Individual study: Use by bats of patches of residual trees in logged areas of the boreal forest

Published source details

Hogberg L.K., Patriquin K.J. & Barclay R.M.R. (2002) Use by bats of patches of residual trees in logged areas of the boreal forest. American Midland Naturalist, 148, 282-288


This study is summarised as evidence for the intervention(s) shown on the right. The icon shows which synopsis it is relevant to.

Retain residual tree patches in logged areas Bat Conservation

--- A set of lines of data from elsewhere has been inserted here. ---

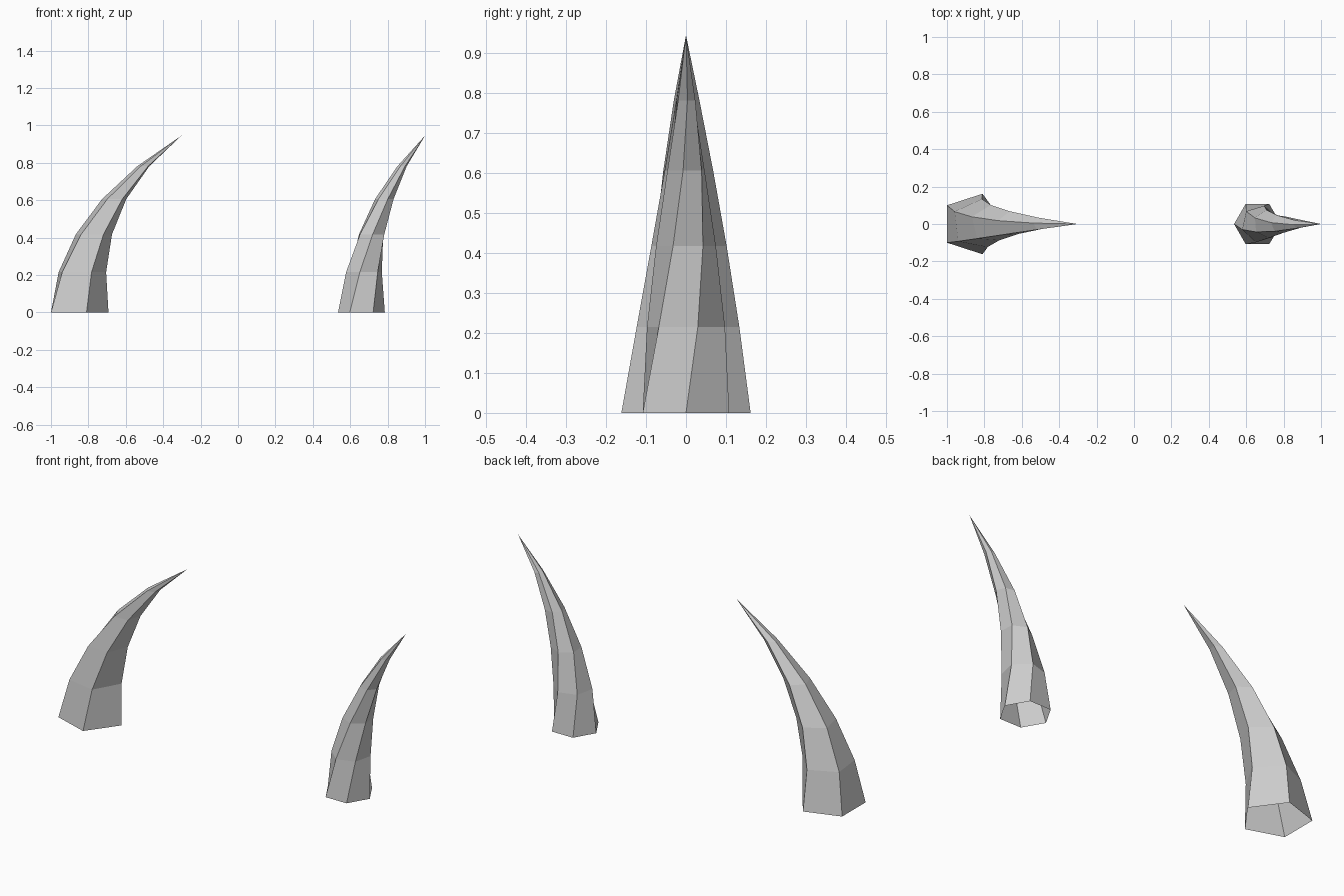
import bpy, bmesh
from math import cos, sin, tau

cube = bpy.data.objects.get("Cube")
if cube:
    bpy.data.objects.remove(cube, do_unlink=True)

# One plain bone-grey material
grey = bpy.data.materials.new("light_grey")
grey.use_nodes = True
colour = (0.6, 0.6, 0.6, 1)
grey.diffuse_color = colour
grey.node_tree.nodes["Principled BSDF"].inputs["Base Color"].default_value = colour

STEPS = 5


def make_horn(name, sides, radius, base_x, lean, twist):
    """Tapered, twisted, curving horn with an open base and a pointed tip."""
    def centre(i):
        return base_x + lean * (i / STEPS) ** 2, 0.2215 * i - 0.0065 * i * i

    bm = bmesh.new()
    rings = []
    for i in range(STEPS):
        x, z = centre(i)
        r = radius * (1 - i / STEPS)
        angles = [tau * k / sides + twist * i for k in range(sides)]
        rings.append([bm.verts.new((x + r * cos(a), r * sin(a), z)) for a in angles])
    # Side walls
    for low, high in zip(rings, rings[1:]):
        for k in range(sides):
            n = (k + 1) % sides
            bm.faces.new((low[k], low[n], high[n], high[k]))
    # Pointed tip
    x, z = centre(STEPS)
    tip = bm.verts.new((x, 0, z))
    for k in range(sides):
        bm.faces.new((rings[-1][k], rings[-1][(k + 1) % sides], tip))

    mesh = bpy.data.meshes.new(name)
    bm.to_mesh(mesh)
    bm.free()
    mesh.materials.append(grey)
    horn = bpy.data.objects.new(name, mesh)
    bpy.context.collection.objects.link(horn)
    return horn


make_horn("large_horn", 5, 0.17, -0.8625, 0.56, 0.12)
make_horn("small_horn", 6, 0.125, 0.66, 0.34, 0.3)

A replicated, site comparison study in 2000 at nine sites in an experimental forest in Alberta Canada (Hogberg et al. 2002) found that the edges of residual tree patches had higher activity of smaller bat species than the centre of open clearcut blocks, but the activity of larger bat species did not differ. More bat passes of smaller bat species (calls detected at 45 kHz) were recorded along the edges of residual tree patches (average 4 bat passes/hour) and forest edges (5 bat passes/hour) than in the centre of open clearcut blocks (2 bat passes/hour). A similar number of passes of larger bat species (calls detected at 25 kHz) were recorded along residual tree patch edges, forest edges and in the centre of clearcut blocks (data not reported). Residual tree patches were oval (60 x 90 m). At each of nine clearcut blocks (8–10 ha, 1–2 years old), three locations were sampled (forest edge, residual patch edge, centre of clearcut block). Each of three locations within nine clearcut blocks was sampled for 15 minutes 2–3 times in a randomized order during one night in June–July 2000.

(Summarised by Anna Berthinussen)